TO DO: Find the string "rings" in the listing below and return each line it appears in.

--- EXTRACTED RECORDS Enclosed Below ---

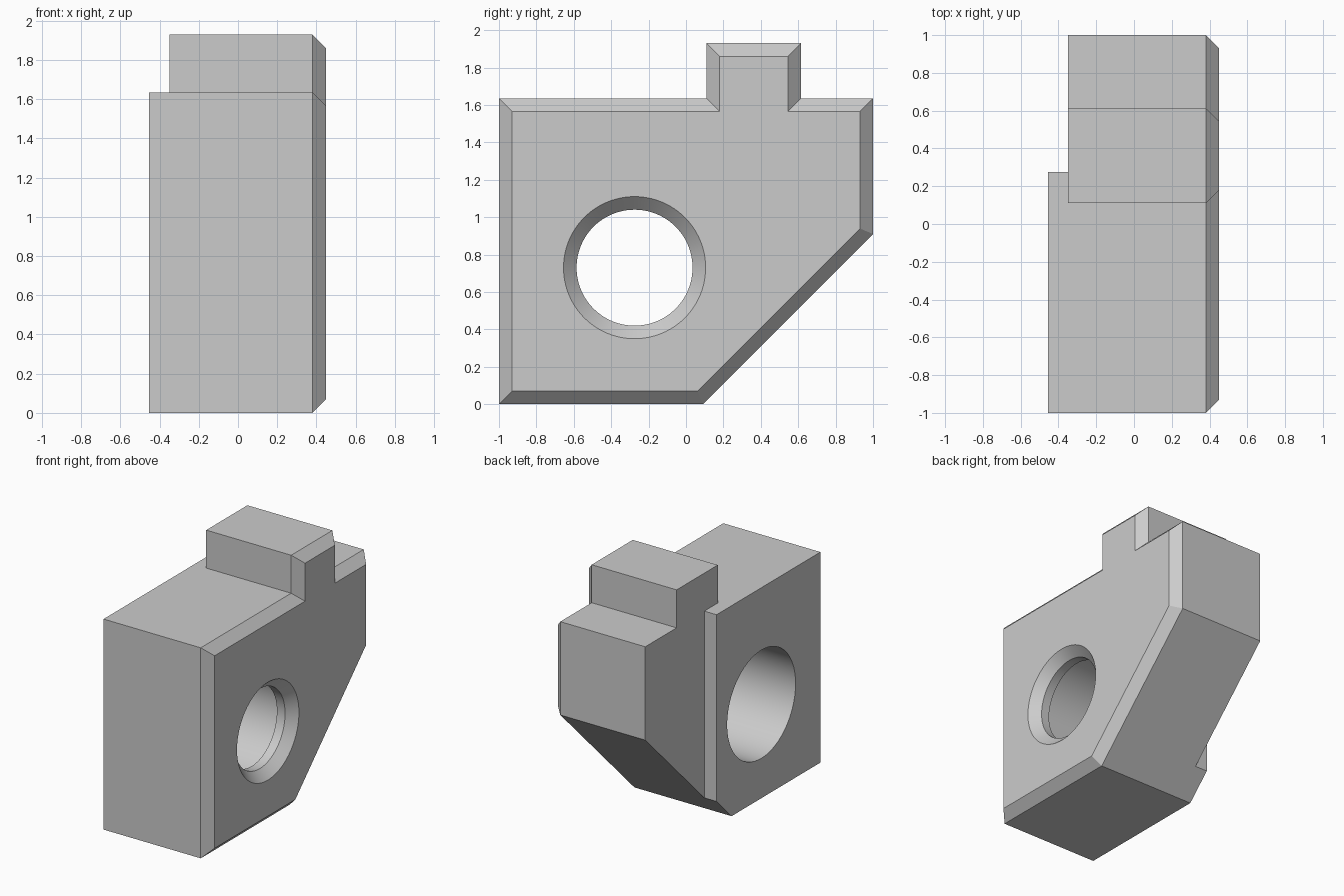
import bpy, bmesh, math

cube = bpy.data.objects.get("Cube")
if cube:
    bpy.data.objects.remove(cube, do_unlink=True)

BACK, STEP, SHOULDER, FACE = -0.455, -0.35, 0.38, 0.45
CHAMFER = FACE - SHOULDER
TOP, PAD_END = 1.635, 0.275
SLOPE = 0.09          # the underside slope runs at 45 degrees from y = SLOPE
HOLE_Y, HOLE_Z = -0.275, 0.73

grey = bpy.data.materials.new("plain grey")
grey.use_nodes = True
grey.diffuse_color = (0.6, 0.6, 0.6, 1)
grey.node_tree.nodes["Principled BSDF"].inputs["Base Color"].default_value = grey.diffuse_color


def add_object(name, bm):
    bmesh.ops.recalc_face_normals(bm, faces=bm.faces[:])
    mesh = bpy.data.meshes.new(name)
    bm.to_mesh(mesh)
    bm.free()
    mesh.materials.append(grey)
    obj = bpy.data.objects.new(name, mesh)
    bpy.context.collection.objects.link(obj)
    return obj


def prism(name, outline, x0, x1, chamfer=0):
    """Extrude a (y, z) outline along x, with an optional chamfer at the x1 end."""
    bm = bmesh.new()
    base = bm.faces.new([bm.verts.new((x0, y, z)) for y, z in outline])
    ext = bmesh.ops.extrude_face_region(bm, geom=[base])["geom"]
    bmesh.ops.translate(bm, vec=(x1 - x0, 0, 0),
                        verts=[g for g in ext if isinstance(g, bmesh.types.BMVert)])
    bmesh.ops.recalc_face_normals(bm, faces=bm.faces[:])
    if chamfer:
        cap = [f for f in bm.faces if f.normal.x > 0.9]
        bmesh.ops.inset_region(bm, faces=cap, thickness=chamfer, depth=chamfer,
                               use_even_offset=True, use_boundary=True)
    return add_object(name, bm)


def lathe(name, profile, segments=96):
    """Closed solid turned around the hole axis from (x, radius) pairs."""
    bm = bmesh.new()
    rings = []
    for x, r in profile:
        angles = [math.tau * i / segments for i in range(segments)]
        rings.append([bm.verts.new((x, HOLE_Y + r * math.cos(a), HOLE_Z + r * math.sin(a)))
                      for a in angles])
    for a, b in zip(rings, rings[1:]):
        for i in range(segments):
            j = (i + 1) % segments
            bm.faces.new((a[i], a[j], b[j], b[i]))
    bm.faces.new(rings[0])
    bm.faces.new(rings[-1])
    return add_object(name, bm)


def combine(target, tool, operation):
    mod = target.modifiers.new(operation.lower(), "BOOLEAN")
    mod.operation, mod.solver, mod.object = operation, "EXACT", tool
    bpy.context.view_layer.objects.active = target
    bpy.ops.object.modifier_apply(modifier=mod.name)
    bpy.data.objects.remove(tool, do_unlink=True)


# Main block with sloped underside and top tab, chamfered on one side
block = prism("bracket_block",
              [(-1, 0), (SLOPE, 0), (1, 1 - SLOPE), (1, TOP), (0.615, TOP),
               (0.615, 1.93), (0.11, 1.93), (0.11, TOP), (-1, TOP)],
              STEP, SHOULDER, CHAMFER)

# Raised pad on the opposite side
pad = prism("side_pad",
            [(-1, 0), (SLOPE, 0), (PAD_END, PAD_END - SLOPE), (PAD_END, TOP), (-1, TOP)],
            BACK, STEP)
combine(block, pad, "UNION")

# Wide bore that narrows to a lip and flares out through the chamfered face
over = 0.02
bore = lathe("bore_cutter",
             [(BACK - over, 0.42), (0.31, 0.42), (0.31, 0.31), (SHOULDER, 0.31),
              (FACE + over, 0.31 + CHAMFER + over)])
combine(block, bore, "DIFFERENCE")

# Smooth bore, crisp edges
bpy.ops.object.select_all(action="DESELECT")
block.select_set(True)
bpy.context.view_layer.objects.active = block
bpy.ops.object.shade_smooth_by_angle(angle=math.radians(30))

--- End of Enclosed EXTRACTED RECORDS ---
--- EXTRACTED RECORDS Enclosed Below ---

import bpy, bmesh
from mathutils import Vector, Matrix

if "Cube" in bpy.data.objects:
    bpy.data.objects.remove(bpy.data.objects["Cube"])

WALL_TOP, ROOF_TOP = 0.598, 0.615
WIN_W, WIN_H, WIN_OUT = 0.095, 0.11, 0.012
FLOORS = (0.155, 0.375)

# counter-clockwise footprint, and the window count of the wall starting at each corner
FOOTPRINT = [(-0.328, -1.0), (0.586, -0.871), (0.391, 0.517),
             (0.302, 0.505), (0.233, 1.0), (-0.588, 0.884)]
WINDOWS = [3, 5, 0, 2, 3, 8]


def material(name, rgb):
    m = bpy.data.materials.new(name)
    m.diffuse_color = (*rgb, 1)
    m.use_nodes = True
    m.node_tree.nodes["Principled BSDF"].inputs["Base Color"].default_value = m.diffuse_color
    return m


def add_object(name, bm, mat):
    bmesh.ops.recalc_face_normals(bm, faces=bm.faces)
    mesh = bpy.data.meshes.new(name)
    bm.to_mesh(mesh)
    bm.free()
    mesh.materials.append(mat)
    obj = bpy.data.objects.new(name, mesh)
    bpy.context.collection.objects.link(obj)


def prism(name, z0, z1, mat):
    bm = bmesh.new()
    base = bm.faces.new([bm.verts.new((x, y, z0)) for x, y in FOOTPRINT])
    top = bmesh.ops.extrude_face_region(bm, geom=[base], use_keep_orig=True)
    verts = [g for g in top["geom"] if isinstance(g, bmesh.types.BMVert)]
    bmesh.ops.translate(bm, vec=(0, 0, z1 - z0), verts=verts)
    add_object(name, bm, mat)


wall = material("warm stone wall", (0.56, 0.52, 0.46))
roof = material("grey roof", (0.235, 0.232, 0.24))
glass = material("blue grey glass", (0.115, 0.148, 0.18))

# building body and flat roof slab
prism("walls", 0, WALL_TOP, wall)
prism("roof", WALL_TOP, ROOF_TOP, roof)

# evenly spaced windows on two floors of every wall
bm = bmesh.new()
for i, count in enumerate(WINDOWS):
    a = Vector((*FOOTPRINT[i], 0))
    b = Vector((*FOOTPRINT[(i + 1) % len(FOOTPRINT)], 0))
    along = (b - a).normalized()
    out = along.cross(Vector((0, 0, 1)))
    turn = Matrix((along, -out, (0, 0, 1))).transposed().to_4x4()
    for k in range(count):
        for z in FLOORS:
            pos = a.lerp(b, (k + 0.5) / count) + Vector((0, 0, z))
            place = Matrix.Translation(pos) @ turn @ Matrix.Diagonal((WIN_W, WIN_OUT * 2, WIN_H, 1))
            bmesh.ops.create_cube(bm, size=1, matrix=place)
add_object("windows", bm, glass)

--- End of Enclosed EXTRACTED RECORDS ---
--- EXTRACTED RECORDS Enclosed Below ---

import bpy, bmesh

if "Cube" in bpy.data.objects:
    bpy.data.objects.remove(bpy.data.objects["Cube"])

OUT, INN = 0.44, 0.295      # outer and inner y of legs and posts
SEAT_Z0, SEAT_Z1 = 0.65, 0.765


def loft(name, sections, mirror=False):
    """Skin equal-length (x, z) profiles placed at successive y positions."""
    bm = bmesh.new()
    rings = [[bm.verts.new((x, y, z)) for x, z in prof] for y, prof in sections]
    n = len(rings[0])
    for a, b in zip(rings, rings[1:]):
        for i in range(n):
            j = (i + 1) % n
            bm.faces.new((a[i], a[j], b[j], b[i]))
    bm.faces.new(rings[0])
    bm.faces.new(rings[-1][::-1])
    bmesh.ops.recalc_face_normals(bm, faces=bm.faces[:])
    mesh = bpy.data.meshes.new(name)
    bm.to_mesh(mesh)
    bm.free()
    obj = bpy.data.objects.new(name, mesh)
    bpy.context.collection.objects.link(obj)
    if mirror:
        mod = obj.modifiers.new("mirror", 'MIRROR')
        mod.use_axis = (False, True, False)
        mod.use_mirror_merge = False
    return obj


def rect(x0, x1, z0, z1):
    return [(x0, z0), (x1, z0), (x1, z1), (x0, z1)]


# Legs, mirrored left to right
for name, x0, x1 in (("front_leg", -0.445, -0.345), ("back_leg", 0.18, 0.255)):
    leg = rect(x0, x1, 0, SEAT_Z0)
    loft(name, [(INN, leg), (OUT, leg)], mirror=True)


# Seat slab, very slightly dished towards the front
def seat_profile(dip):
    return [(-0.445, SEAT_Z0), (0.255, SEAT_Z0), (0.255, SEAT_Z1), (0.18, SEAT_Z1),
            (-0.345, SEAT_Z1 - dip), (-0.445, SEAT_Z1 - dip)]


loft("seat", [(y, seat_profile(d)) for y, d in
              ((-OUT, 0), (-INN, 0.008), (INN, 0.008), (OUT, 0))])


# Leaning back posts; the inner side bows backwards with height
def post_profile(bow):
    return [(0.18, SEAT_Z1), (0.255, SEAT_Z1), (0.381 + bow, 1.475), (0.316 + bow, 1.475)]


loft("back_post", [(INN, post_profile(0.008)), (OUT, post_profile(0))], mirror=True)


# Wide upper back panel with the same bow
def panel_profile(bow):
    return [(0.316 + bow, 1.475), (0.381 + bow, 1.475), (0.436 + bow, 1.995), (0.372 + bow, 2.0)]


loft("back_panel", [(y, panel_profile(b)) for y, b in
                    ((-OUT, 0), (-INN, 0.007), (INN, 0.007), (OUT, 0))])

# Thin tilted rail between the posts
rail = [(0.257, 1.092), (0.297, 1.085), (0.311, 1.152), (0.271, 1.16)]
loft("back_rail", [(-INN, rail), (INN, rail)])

--- End of Enclosed EXTRACTED RECORDS ---

YOUR RESPONSE:
    rings = []
        rings.append([bm.verts.new((x, HOLE_Y + r * math.cos(a), HOLE_Z + r * math.sin(a)))
    for a, b in zip(rings, rings[1:]):
    bm.faces.new(rings[0])
    bm.faces.new(rings[-1])
    rings = [[bm.verts.new((x, y, z)) for x, z in prof] for y, prof in sections]
    n = len(rings[0])
    for a, b in zip(rings, rings[1:]):
    bm.faces.new(rings[0])
    bm.faces.new(rings[-1][::-1])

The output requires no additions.